▶ **What you need to do**
One part of the entries below is wanted: the lines from the one containing "bpy.data.objects.remove(cube, do_unlink=True)" through the one containing "ob = bpy.data.objects.new(name, mesh)". Write those out exactly and nothing else.

▶ **Task data**
————
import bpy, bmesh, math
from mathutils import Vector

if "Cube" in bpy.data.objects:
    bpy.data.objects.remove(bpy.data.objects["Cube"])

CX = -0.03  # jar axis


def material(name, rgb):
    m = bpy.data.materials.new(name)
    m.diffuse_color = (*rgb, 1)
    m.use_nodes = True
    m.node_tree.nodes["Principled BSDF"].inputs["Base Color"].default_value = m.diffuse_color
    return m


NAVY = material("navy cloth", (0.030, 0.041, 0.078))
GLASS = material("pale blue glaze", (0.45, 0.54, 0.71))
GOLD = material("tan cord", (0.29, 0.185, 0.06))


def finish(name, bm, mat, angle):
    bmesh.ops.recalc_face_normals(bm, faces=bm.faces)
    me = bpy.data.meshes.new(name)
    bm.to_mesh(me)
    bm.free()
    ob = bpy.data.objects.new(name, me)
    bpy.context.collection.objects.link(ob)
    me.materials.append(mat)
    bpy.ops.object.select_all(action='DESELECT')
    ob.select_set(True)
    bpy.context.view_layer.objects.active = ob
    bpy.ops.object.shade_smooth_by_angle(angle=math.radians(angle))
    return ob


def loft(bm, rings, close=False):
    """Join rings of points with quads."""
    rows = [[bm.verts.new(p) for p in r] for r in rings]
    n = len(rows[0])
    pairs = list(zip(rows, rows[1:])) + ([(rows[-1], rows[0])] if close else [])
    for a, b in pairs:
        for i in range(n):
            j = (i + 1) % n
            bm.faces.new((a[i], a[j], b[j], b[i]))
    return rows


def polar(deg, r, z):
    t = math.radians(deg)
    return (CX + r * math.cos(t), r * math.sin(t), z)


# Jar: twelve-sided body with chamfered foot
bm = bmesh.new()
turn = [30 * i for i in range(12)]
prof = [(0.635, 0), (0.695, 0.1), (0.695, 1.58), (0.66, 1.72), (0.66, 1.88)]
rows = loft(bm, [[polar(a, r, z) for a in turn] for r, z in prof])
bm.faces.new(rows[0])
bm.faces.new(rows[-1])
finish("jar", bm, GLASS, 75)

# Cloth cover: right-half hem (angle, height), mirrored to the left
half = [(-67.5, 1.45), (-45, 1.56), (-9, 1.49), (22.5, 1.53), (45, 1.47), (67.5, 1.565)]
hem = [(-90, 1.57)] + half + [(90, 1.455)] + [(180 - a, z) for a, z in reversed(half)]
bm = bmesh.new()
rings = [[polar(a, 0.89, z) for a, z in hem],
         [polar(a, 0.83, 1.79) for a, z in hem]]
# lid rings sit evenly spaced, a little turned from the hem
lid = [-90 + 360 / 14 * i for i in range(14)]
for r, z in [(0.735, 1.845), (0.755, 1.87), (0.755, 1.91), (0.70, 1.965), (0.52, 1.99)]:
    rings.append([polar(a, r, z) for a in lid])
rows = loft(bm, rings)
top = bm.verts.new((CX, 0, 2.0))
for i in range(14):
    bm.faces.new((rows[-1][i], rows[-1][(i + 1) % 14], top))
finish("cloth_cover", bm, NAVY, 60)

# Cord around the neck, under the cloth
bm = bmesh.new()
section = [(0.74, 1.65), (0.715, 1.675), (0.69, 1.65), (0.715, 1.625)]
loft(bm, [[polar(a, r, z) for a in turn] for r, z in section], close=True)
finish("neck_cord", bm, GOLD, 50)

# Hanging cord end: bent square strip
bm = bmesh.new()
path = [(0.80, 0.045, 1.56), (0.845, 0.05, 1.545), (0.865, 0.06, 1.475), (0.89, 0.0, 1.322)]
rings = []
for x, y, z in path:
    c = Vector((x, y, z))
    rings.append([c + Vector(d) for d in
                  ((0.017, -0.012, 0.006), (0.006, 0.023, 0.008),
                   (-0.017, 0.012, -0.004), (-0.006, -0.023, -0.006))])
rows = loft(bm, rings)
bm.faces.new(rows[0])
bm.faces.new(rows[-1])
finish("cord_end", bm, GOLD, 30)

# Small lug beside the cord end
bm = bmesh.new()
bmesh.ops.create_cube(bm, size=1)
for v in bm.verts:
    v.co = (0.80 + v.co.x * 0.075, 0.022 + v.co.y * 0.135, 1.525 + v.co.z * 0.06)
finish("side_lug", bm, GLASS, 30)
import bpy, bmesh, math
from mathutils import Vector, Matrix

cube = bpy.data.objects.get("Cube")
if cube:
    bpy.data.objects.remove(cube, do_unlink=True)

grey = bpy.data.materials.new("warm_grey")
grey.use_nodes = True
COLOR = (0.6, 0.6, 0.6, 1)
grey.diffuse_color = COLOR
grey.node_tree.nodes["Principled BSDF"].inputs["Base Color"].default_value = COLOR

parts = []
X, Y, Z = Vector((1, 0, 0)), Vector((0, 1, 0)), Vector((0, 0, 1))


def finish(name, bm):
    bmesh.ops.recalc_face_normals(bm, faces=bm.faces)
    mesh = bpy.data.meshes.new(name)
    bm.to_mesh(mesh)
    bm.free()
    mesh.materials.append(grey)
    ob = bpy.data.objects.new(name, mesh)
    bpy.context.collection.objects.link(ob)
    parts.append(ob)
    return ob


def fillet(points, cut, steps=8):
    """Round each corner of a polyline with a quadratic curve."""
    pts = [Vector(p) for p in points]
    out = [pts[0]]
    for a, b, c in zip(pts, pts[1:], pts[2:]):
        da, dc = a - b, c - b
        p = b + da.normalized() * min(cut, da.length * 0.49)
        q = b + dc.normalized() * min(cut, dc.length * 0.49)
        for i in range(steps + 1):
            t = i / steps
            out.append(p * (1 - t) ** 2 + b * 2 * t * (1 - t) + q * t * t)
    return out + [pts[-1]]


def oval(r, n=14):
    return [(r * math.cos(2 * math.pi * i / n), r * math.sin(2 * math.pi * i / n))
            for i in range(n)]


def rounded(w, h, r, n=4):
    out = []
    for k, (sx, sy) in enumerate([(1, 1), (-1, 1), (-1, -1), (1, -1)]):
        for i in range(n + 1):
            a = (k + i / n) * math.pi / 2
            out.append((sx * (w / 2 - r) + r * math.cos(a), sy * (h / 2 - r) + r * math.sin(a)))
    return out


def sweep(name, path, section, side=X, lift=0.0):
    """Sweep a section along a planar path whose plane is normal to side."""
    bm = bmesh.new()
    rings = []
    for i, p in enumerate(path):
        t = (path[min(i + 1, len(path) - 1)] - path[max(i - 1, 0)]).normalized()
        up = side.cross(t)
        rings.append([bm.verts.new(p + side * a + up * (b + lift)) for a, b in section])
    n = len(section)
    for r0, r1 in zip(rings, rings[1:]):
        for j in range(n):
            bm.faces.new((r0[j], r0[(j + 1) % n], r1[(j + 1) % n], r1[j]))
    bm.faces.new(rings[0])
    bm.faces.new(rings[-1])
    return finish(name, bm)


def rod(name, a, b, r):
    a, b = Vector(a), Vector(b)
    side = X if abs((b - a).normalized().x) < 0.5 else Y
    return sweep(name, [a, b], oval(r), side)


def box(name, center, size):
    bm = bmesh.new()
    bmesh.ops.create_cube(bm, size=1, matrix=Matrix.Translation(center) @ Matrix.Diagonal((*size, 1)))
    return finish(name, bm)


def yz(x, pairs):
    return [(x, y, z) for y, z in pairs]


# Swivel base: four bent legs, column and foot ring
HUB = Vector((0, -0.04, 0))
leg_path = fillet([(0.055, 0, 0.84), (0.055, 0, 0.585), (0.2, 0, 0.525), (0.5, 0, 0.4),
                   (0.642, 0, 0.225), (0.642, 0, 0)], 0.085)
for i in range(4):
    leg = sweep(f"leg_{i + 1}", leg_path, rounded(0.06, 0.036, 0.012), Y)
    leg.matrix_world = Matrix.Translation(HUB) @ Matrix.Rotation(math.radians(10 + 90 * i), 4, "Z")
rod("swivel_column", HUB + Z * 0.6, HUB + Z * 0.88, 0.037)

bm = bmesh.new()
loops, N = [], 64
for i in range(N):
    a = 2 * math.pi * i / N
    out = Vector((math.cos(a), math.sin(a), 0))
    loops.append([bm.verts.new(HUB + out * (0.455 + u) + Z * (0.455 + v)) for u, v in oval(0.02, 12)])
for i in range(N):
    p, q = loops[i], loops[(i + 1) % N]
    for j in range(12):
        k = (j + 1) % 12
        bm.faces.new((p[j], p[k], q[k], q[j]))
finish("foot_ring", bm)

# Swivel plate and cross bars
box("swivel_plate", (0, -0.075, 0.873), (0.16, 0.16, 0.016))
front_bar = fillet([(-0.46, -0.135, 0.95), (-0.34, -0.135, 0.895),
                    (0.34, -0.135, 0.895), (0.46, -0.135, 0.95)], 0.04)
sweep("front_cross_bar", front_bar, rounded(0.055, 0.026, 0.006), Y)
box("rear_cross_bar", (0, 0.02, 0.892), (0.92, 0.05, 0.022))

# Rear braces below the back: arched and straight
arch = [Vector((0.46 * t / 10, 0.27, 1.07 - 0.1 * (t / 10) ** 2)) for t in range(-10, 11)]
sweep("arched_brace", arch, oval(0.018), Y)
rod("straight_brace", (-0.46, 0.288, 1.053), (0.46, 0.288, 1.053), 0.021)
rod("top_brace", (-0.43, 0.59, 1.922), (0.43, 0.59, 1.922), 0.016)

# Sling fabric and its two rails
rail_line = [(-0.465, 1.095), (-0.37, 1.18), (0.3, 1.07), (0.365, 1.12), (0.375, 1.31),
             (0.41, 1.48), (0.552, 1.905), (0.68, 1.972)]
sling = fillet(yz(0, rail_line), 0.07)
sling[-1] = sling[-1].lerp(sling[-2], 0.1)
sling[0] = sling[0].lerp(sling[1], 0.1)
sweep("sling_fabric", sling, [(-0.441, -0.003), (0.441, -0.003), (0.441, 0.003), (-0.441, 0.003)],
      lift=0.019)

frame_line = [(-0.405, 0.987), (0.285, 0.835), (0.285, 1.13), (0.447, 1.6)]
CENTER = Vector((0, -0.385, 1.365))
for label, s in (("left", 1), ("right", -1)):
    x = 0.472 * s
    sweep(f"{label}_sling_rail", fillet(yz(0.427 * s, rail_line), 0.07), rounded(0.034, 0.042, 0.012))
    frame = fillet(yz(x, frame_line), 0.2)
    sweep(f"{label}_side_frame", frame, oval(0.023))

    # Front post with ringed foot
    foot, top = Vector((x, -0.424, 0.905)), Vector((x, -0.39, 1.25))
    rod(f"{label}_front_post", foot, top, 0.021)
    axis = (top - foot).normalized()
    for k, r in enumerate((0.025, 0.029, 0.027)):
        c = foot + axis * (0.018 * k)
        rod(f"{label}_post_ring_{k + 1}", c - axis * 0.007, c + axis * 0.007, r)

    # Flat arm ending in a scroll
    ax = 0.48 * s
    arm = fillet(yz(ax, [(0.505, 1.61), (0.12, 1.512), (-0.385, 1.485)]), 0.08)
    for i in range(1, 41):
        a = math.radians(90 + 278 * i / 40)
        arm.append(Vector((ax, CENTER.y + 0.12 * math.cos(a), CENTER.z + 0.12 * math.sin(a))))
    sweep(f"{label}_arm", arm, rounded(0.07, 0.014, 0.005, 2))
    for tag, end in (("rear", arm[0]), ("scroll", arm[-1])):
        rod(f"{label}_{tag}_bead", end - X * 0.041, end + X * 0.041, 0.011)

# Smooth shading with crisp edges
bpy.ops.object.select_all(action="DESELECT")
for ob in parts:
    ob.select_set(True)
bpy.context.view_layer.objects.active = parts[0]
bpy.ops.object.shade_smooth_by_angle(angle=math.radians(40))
————
▶ **Response to the exercise**
    bpy.data.objects.remove(cube, do_unlink=True)

grey = bpy.data.materials.new("warm_grey")
grey.use_nodes = True
COLOR = (0.6, 0.6, 0.6, 1)
grey.diffuse_color = COLOR
grey.node_tree.nodes["Principled BSDF"].inputs["Base Color"].default_value = COLOR

parts = []
X, Y, Z = Vector((1, 0, 0)), Vector((0, 1, 0)), Vector((0, 0, 1))


def finish(name, bm):
    bmesh.ops.recalc_face_normals(bm, faces=bm.faces)
    mesh = bpy.data.meshes.new(name)
    bm.to_mesh(mesh)
    bm.free()
    mesh.materials.append(grey)
    ob = bpy.data.objects.new(name, mesh)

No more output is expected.